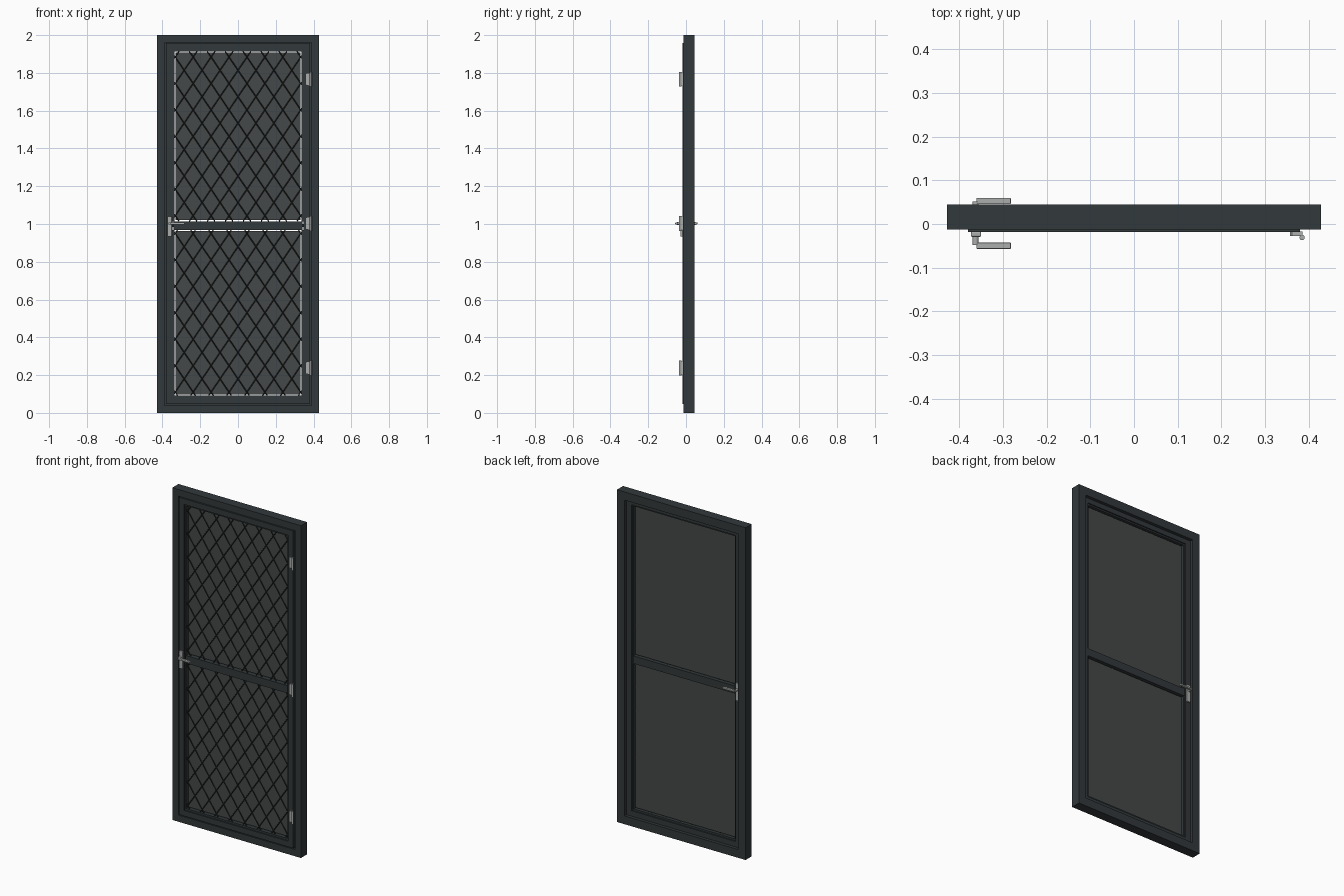
import bpy, bmesh, math
from mathutils import Vector, Matrix

if "Cube" in bpy.data.objects:
    bpy.data.objects.remove(bpy.data.objects["Cube"])


def material(name, rgb):
    m = bpy.data.materials.new(name)
    m.diffuse_color = (*rgb, 1)
    m.use_nodes = True
    m.node_tree.nodes["Principled BSDF"].inputs["Base Color"].default_value = m.diffuse_color
    return m


DARK = material("dark_metal", (0.032, 0.04, 0.043))
WIRE = material("wire", (0.015, 0.018, 0.019))
SCREEN = material("screen", (0.06, 0.065, 0.065))
STEEL = material("steel", (0.4, 0.42, 0.41))


def finish(bm, name, mat, bevel=0, smooth=False):
    bmesh.ops.recalc_face_normals(bm, faces=bm.faces)
    me = bpy.data.meshes.new(name)
    bm.to_mesh(me)
    bm.free()
    ob = bpy.data.objects.new(name, me)
    bpy.context.collection.objects.link(ob)
    me.materials.append(mat)
    if bevel:
        mod = ob.modifiers.new("bevel", 'BEVEL')
        mod.width, mod.segments = bevel, 2
    if smooth:
        bpy.ops.object.select_all(action='DESELECT')
        ob.select_set(True)
        bpy.context.view_layer.objects.active = ob
        bpy.ops.object.shade_smooth_by_angle(angle=math.radians(35))
    return ob


def box(name, x, y, z, mat, bevel=0):
    bm = bmesh.new()
    bmesh.ops.create_cube(bm, size=1)
    for v in bm.verts:
        v.co = [(a + b) / 2 + c * (b - a) for (a, b), c in zip((x, y, z), v.co)]
    return finish(bm, name, mat, bevel)


def ring(name, half, z0, z1, profile, mat):
    """Mitred rectangular frame; profile = (inset from outer edge, y)."""
    bm = bmesh.new()
    loops = [[bm.verts.new((sx * (half - d), y, z0 + d if sz < 0 else z1 - d))
              for d, y in profile]
             for sx, sz in ((-1, -1), (1, -1), (1, 1), (-1, 1))]
    n = len(profile)
    for i in range(4):
        a, b = loops[i], loops[(i + 1) % 4]
        for j in range(n):
            k = (j + 1) % n
            bm.faces.new((a[j], a[k], b[k], b[j]))
    return finish(bm, name, mat)


def rod(bm, a, b, r, sides):
    a, b = Vector(a), Vector(b)
    d = b - a
    mat = Matrix.Translation((a + b) / 2) @ d.to_track_quat('Z', 'Y').to_matrix().to_4x4()
    bmesh.ops.create_cone(bm, cap_ends=True, segments=sides, radius1=r, radius2=r,
                          depth=d.length, matrix=mat)


def lattice(name, half, z0, z1, w, h):
    """Diamond wire grille clipped to a rectangle."""
    bm = bmesh.new()
    slope, zc = h / w, (z0 + z1) / 2
    for s, y in ((1, -0.001), (-1, -0.003)):
        for i in range(-20, 21):
            c = zc + (i + 0.5) * h
            xs = sorted(((z0 - c) / (s * slope), (z1 - c) / (s * slope)))
            xa, xb = max(-half, xs[0]), min(half, xs[1])
            if xb - xa > 0.008:
                rod(bm, (xa, y, c + s * slope * xa), (xb, y, c + s * slope * xb), 0.003, 6)
    return finish(bm, name, WIRE)


# Fixed outer frame with a rear door stop
ring("door_frame", 0.428, 0, 2,
     [(0, -0.013), (0.04, -0.013), (0.04, 0.026), (0.05, 0.026), (0.05, 0.045), (0, 0.045)], DARK)

# Swinging leaf and middle rail
ring("door_leaf", 0.38, 0.047, 1.957,
     [(0, -0.018), (0.034, -0.018), (0.034, 0.023), (0, 0.023)], DARK)
box("middle_rail", (-0.341, 0.341), (-0.014, 0.019), (0.968, 1.014), DARK)
for s in (-1, 1):
    box("rail_tenon", sorted((s * 0.335, s * 0.35)), (-0.004, 0.008), (0.985, 1.0), DARK)

# Screens, their beads and the diamond grilles
for tag, z0, z1, b0, b1 in (("upper", 1.020, 1.909, 1.014, 1.925),
                            ("lower", 0.098, 0.962, 0.079, 0.968)):
    box(tag + "_screen", (-0.332, 0.332), (0.003, 0.006), (z0, z1), SCREEN)
    for s in (-1, 1):
        box(tag + "_side_bead", sorted((s * 0.337, s * 0.347)), (-0.011, 0.016), (b0, b1), DARK)
    e = (1.914, 1.924) if tag == "upper" else (0.08, 0.092)
    box(tag + "_end_bead", (-0.337, 0.337), (-0.011, 0.016), e, DARK)
    lattice(tag + "_grille", 0.338, b0 if tag == "upper" else 0.092,
            1.914 if tag == "upper" else b1, 0.095, 0.14)

# Hinges
for z in (0.238, 1.003, 1.766):
    bm = bmesh.new()
    outline = [(0.386, -0.036), (0.386, 0.036), (0.362, 0.032),
               (0.357, 0.027), (0.357, -0.027), (0.362, -0.032)]
    front = [bm.verts.new((x, -0.027, z + dz)) for x, dz in outline]
    f = bm.faces.new(front)
    ext = bmesh.ops.extrude_face_region(bm, geom=[f])
    bmesh.ops.translate(bm, vec=(0, 0.01, 0),
                        verts=[v for v in ext["geom"] if isinstance(v, bmesh.types.BMVert)])
    finish(bm, "hinge_plate", STEEL)
    bm = bmesh.new()
    rod(bm, (0.385, -0.031, z - 0.039), (0.385, -0.031, z + 0.039), 0.006, 16)
    finish(bm, "hinge_knuckle", STEEL, smooth=True)

# Lever handles, mirrored about the leaf centre plane
for tag, s in (("front", -1), ("back", 1)):
    def yy(a, b):
        return sorted((0.0015 + s * a, 0.0015 + s * b))
    box(tag + "_handle_plate", (-0.374, -0.350), yy(0.019, 0.031), (0.934, 1.04), STEEL, 0.003)
    bm = bmesh.new()
    rod(bm, (-0.363, 0.0015 + s * 0.03, 1.003), (-0.363, 0.0015 + s * 0.05, 1.003), 0.007, 16)
    finish(bm, tag + "_handle_spindle", STEEL, smooth=True)
    box(tag + "_lever", (-0.361, -0.282), yy(0.044, 0.0585), (0.998, 1.008), STEEL, 0.002)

==================================================

● Work request:
Any picture in the data is to be skipped, while each line is returned exactly as written.

● Result of the task:
import bpy, bmesh, math
from mathutils import Vector, Matrix

if "Cube" in bpy.data.objects:
    bpy.data.objects.remove(bpy.data.objects["Cube"])


def material(name, rgb):
    m = bpy.data.materials.new(name)
    m.diffuse_color = (*rgb, 1)
    m.use_nodes = True
    m.node_tree.nodes["Principled BSDF"].inputs["Base Color"].default_value = m.diffuse_color
    return m


DARK = material("dark_metal", (0.032, 0.04, 0.043))
WIRE = material("wire", (0.015, 0.018, 0.019))
SCREEN = material("screen", (0.06, 0.065, 0.065))
STEEL = material("steel", (0.4, 0.42, 0.41))


def finish(bm, name, mat, bevel=0, smooth=False):
    bmesh.ops.recalc_face_normals(bm, faces=bm.faces)
    me = bpy.data.meshes.new(name)
    bm.to_mesh(me)
    bm.free()
    ob = bpy.data.objects.new(name, me)
    bpy.context.collection.objects.link(ob)
    me.materials.append(mat)
    if bevel:
        mod = ob.modifiers.new("bevel", 'BEVEL')
        mod.width, mod.segments = bevel, 2
    if smooth:
        bpy.ops.object.select_all(action='DESELECT')
        ob.select_set(True)
        bpy.context.view_layer.objects.active = ob
        bpy.ops.object.shade_smooth_by_angle(angle=math.radians(35))
    return ob


def box(name, x, y, z, mat, bevel=0):
    bm = bmesh.new()
    bmesh.ops.create_cube(bm, size=1)
    for v in bm.verts:
        v.co = [(a + b) / 2 + c * (b - a) for (a, b), c in zip((x, y, z), v.co)]
    return finish(bm, name, mat, bevel)


def ring(name, half, z0, z1, profile, mat):
    """Mitred rectangular frame; profile = (inset from outer edge, y)."""
    bm = bmesh.new()
    loops = [[bm.verts.new((sx * (half - d), y, z0 + d if sz < 0 else z1 - d))
              for d, y in profile]
             for sx, sz in ((-1, -1), (1, -1), (1, 1), (-1, 1))]
    n = len(profile)
    for i in range(4):
        a, b = loops[i], loops[(i + 1) % 4]
        for j in range(n):
            k = (j + 1) % n
            bm.faces.new((a[j], a[k], b[k], b[j]))
    return finish(bm, name, mat)


def rod(bm, a, b, r, sides):
    a, b = Vector(a), Vector(b)
    d = b - a
    mat = Matrix.Translation((a + b) / 2) @ d.to_track_quat('Z', 'Y').to_matrix().to_4x4()
    bmesh.ops.create_cone(bm, cap_ends=True, segments=sides, radius1=r, radius2=r,
                          depth=d.length, matrix=mat)


def lattice(name, half, z0, z1, w, h):
    """Diamond wire grille clipped to a rectangle."""
    bm = bmesh.new()
    slope, zc = h / w, (z0 + z1) / 2
    for s, y in ((1, -0.001), (-1, -0.003)):
        for i in range(-20, 21):
            c = zc + (i + 0.5) * h
            xs = sorted(((z0 - c) / (s * slope), (z1 - c) / (s * slope)))
            xa, xb = max(-half, xs[0]), min(half, xs[1])
            if xb - xa > 0.008:
                rod(bm, (xa, y, c + s * slope * xa), (xb, y, c + s * slope * xb), 0.003, 6)
    return finish(bm, name, WIRE)


# Fixed outer frame with a rear door stop
ring("door_frame", 0.428, 0, 2,
     [(0, -0.013), (0.04, -0.013), (0.04, 0.026), (0.05, 0.026), (0.05, 0.045), (0, 0.045)], DARK)

# Swinging leaf and middle rail
ring("door_leaf", 0.38, 0.047, 1.957,
     [(0, -0.018), (0.034, -0.018), (0.034, 0.023), (0, 0.023)], DARK)
box("middle_rail", (-0.341, 0.341), (-0.014, 0.019), (0.968, 1.014), DARK)
for s in (-1, 1):
    box("rail_tenon", sorted((s * 0.335, s * 0.35)), (-0.004, 0.008), (0.985, 1.0), DARK)

# Screens, their beads and the diamond grilles
for tag, z0, z1, b0, b1 in (("upper", 1.020, 1.909, 1.014, 1.925),
                            ("lower", 0.098, 0.962, 0.079, 0.968)):
    box(tag + "_screen", (-0.332, 0.332), (0.003, 0.006), (z0, z1), SCREEN)
    for s in (-1, 1):
        box(tag + "_side_bead", sorted((s * 0.337, s * 0.347)), (-0.011, 0.016), (b0, b1), DARK)
    e = (1.914, 1.924) if tag == "upper" else (0.08, 0.092)
    box(tag + "_end_bead", (-0.337, 0.337), (-0.011, 0.016), e, DARK)
    lattice(tag + "_grille", 0.338, b0 if tag == "upper" else 0.092,
            1.914 if tag == "upper" else b1, 0.095, 0.14)

# Hinges
for z in (0.238, 1.003, 1.766):
    bm = bmesh.new()
    outline = [(0.386, -0.036), (0.386, 0.036), (0.362, 0.032),
               (0.357, 0.027), (0.357, -0.027), (0.362, -0.032)]
    front = [bm.verts.new((x, -0.027, z + dz)) for x, dz in outline]
    f = bm.faces.new(front)
    ext = bmesh.ops.extrude_face_region(bm, geom=[f])
    bmesh.ops.translate(bm, vec=(0, 0.01, 0),
                        verts=[v for v in ext["geom"] if isinstance(v, bmesh.types.BMVert)])
    finish(bm, "hinge_plate", STEEL)
    bm = bmesh.new()
    rod(bm, (0.385, -0.031, z - 0.039), (0.385, -0.031, z + 0.039), 0.006, 16)
    finish(bm, "hinge_knuckle", STEEL, smooth=True)

# Lever handles, mirrored about the leaf centre plane
for tag, s in (("front", -1), ("back", 1)):
    def yy(a, b):
        return sorted((0.0015 + s * a, 0.0015 + s * b))
    box(tag + "_handle_plate", (-0.374, -0.350), yy(0.019, 0.031), (0.934, 1.04), STEEL, 0.003)
    bm = bmesh.new()
    rod(bm, (-0.363, 0.0015 + s * 0.03, 1.003), (-0.363, 0.0015 + s * 0.05, 1.003), 0.007, 16)
    finish(bm, tag + "_handle_spindle", STEEL, smooth=True)
    box(tag + "_lever", (-0.361, -0.282), yy(0.044, 0.0585), (0.998, 1.008), STEEL, 0.002)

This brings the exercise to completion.